Dr. McGill was educated in English at the grammar school at Oshawa, and in the classics privately by the Rev. Dr. Thornton, of this town; studied medicine partly in Canada and partly in the United States, commencing with Dr. George H. Low in 1835; attended two courses of lectures at Willinghly medical college, Ohio, 1837-1839; received the degree of M.D. at McGill medical college in 1848 (after practicing six or seven years), and subsequently attended Mott’s medical school, New York city. Thirty years ago, very few physicians and surgeons in this part of the Province received so thorough a professional education as Dr. McGill; and his acquirements, experience and skill, placed him in the front rank of his profession. In surgery he excels. He has practiced in Oshawa since 1841. At one period he represented “King’s and Queen’s” in the medical council of the college of physicians and surgeons of Ontario.
Dr. McGill was a member of the first Ontario legislature 1867-1871 and has held a few local offices, such as were forced upon him; but has kept as much as possible out of everything that would interfere with his medical pursuit and studies. Evidently his belief is that the way to success in anything is to stick to it He owes his high standing in his profession to his studious habits, and his disposition to plod and persevere, he being a great reader and thinker, as well as experimenter. He is small in stature and large in minda very intelligent man on general subjects, making no display of his knowledge, yet an interesting converser.
The Doctor is a member of the Disciple church, an elder of the same, and is regarded as a man of marked purity of character. He has long been a Bible student, and not unfrequently supplies the pulpit on Sunday.
In 1848, Miss Julia Ann Bates, daughter of James Bates, one of the early settlers in Darlington, was joined in matrimony with Dr. McGill, and she died December 22, 1896; they had four children, and three of them are still living.

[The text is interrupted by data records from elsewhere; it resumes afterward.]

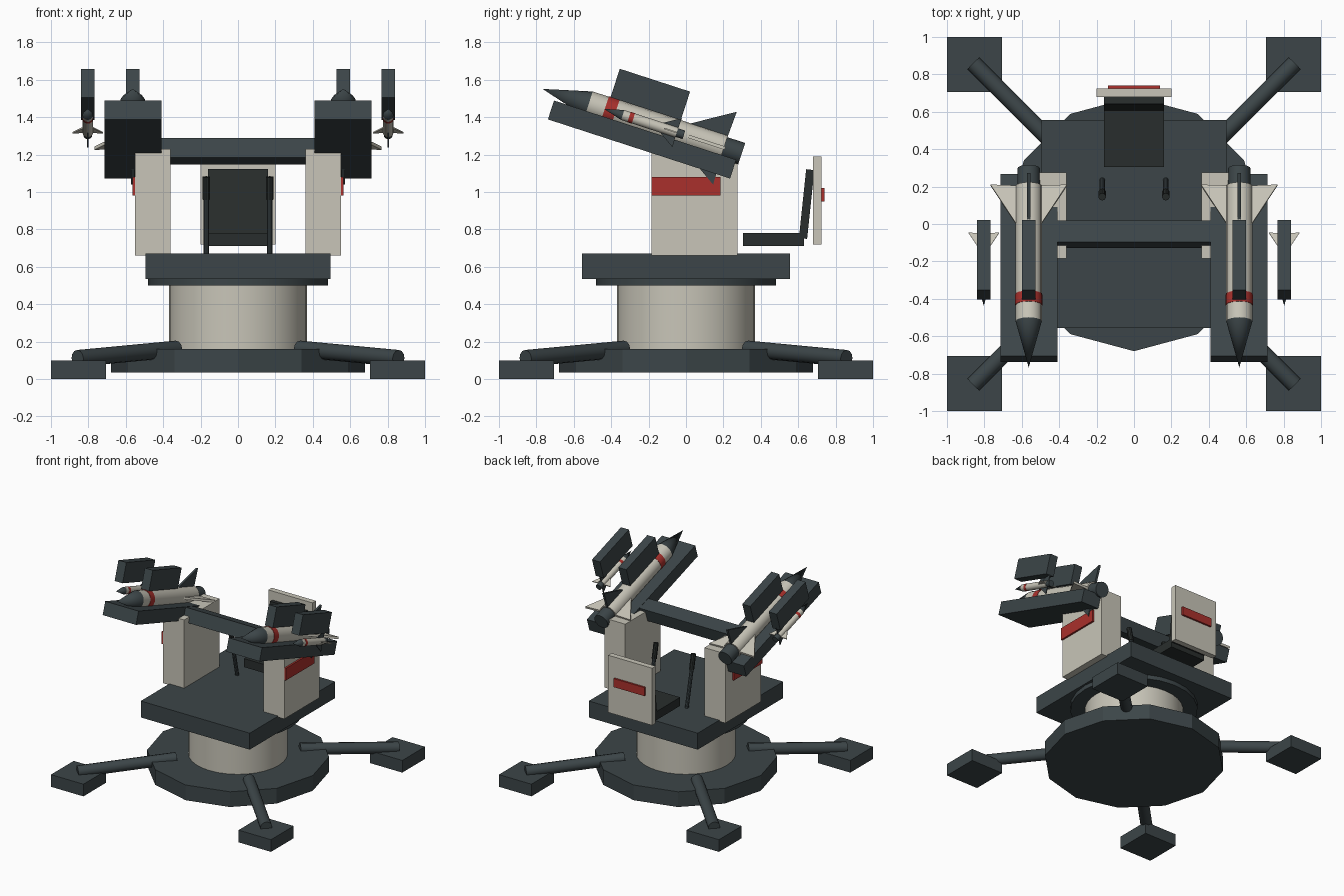
import bpy, bmesh, math
from mathutils import Matrix, Vector

if "Cube" in bpy.data.objects:
    bpy.data.objects.remove(bpy.data.objects["Cube"])


def material(name, rgb):
    m = bpy.data.materials.new(name)
    m.diffuse_color = (*rgb, 1)
    m.use_nodes = True
    m.node_tree.nodes["Principled BSDF"].inputs["Base Color"].default_value = m.diffuse_color
    return m


DARK = material("dark_metal", (0.045, 0.06, 0.065))
SEAT = material("seat_black", (0.022, 0.027, 0.026))
TAN = material("pale_paint", (0.58, 0.56, 0.48))
RED = material("red_paint", (0.40, 0.03, 0.025))
I = Matrix.Identity(4)


def finish(name, bm, mat, frame=I, smooth=False):
    bmesh.ops.recalc_face_normals(bm, faces=bm.faces)
    me = bpy.data.meshes.new(name)
    bm.to_mesh(me)
    bm.free()
    ob = bpy.data.objects.new(name, me)
    bpy.context.collection.objects.link(ob)
    ob.matrix_world = frame
    me.materials.append(mat)
    if smooth:
        bpy.ops.object.select_all(action='DESELECT')
        ob.select_set(True)
        bpy.context.view_layer.objects.active = ob
        bpy.ops.object.shade_smooth_by_angle(angle=math.radians(35))
    return ob


def box(name, lo, hi, mat, frame=I):
    lo, hi = Vector(lo), Vector(hi)
    bm = bmesh.new()
    bmesh.ops.create_cube(bm, size=1, matrix=Matrix.Translation((lo + hi) / 2)
                          @ Matrix.Diagonal((*(hi - lo), 1)))
    return finish(name, bm, mat, frame)


def rod(name, a, b, r1, r2, mat, sides=16, frame=I, smooth=True):
    a, b = Vector(a), Vector(b)
    bm = bmesh.new()
    rot = (b - a).to_track_quat('Z', 'Y').to_matrix().to_4x4()
    bmesh.ops.create_cone(bm, cap_ends=True, segments=sides, radius1=r1, radius2=r2,
                          depth=(b - a).length, matrix=Matrix.Translation((a + b) / 2) @ rot)
    return finish(name, bm, mat, frame, smooth)


def fin(name, pts, t, mat, frame):
    # triangular plate in the local y-z plane
    bm = bmesh.new()
    f = bm.faces.new([bm.verts.new((-t / 2, y, z)) for y, z in pts])
    ext = bmesh.ops.extrude_face_region(bm, geom=[f])
    bmesh.ops.translate(bm, vec=(t, 0, 0),
                        verts=[v for v in ext['geom'] if isinstance(v, bmesh.types.BMVert)])
    return finish(name, bm, mat, frame)


def missile(name, frame):
    # nose tip at local origin, tail along +y
    def part(label, a, b, r1, r2, mat):
        rod(f"{name}_{label}", (0, a, 0), (0, b, 0), r1, r2, mat, 16, frame)
    part("nose", 0.26, 0, 0.07, 0.0, DARK)
    part("body", 0.26, 1.02, 0.07, 0.07, TAN)
    part("band", 0.35, 0.41, 0.073, 0.073, RED)
    part("nozzle", 1.02, 1.12, 0.06, 0.06, DARK)
    for k in range(4):
        fin(f"{name}_fin_{k}", [(0.78, 0.05), (1.02, 0.05), (1.026, 0.205)], 0.018,
            TAN if k % 2 else DARK, frame @ Matrix.Rotation(k * math.pi / 2, 4, 'Y'))


# base
rod("base_disc", (0, 0, 0.035), (0, 0, 0.16), 0.68, 0.68, DARK, 12, smooth=False)
rod("column", (0, 0, 0.16), (0, 0, 0.50), 0.37, 0.37, TAN, 32)
rod("turntable_ring", (0, 0, 0.50), (0, 0, 0.54), 0.48, 0.48, DARK, 24)
box("platform", (-0.495, -0.555, 0.535), (0.495, 0.555, 0.67), DARK)

# outrigger legs with foot pads
for sx in (-1, 1):
    for sy in (-1, 1):
        rod("outrigger_leg", (0.33 * sx, 0.33 * sy, 0.16), (0.858 * sx, 0.858 * sy, 0.11),
            0.045, 0.045, DARK, 12)
        xs, ys = sorted((0.705 * sx, sx)), sorted((0.705 * sy, sy))
        box("foot_pad", (xs[0], ys[0], 0), (xs[1], ys[1], 0.10), DARK)

# tilted launchers on towers
TILT = Matrix.Rotation(math.radians(-18), 4, 'X')
for side, s in (("left", -1), ("right", 1)):
    def span(a, b):
        return sorted((a * s, b * s))
    x0, x1 = span(0.36, 0.55)
    box(side + "_tower", (x0, -0.185, 0.66), (x1, 0.275, 1.23), TAN)
    x0, x1 = span(0.54, 0.565)
    box(side + "_tower_stripe", (x0, -0.185, 0.98), (x1, 0.185, 1.08), RED)

    tray = Matrix.Translation((0, -0.235, 1.28)) @ TILT
    x0, x1 = span(0.41, 0.713)
    box(side + "_launch_tray", (x0, -0.512, -0.053), (x1, 0.512, 0.053), DARK, tray)
    for x in (0.563, 0.803):
        box(side + "_guidance_box", (x * s - 0.036, -0.23, 0.163),
            (x * s + 0.036, 0.165, 0.323), DARK, tray)
    missile(side + "_large_missile", tray @ Matrix.Translation((0.563 * s, -0.59, 0.093)))
    missile(side + "_small_missile", tray @ Matrix.Translation((0.803 * s, -0.243, 0.093))
            @ Matrix.Scale(0.4, 4))

    # control sticks
    rod(side + "_control_stick", (0.17 * s, 0.235, 0.66), (0.17 * s, 0.165, 0.98),
        0.015, 0.015, DARK, 10)
    rod(side + "_stick_grip", (0.17 * s, 0.17, 0.96), (0.17 * s, 0.145, 1.08),
        0.02, 0.02, SEAT, 10)

box("crossbar", (-0.45, -0.06, -0.055), (0.45, 0.06, 0.055), DARK,
    Matrix.Translation((0, -0.055, 1.217)) @ TILT)

# operator seat
box("seat_cushion", (-0.16, 0.305, 0.71), (0.16, 0.63, 0.78), SEAT)
box("seat_backrest", (-0.16, -0.022, -0.185), (0.16, 0.022, 0.185), SEAT,
    Matrix.Translation((0, 0.645, 0.935)) @ Matrix.Rotation(math.radians(-6), 4, 'X'))
box("rear_plate", (-0.20, 0.68, 0.72), (0.20, 0.725, 1.19), TAN)
box("rear_plate_stripe", (-0.14, 0.72, 0.95), (0.14, 0.74, 1.02), RED)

Louisa, the elder daughter, is the wife of Joseph H. McClelland, of Liverpool, township of Pickering; Solomon G. is a law student, and Christina Victoria is with her father.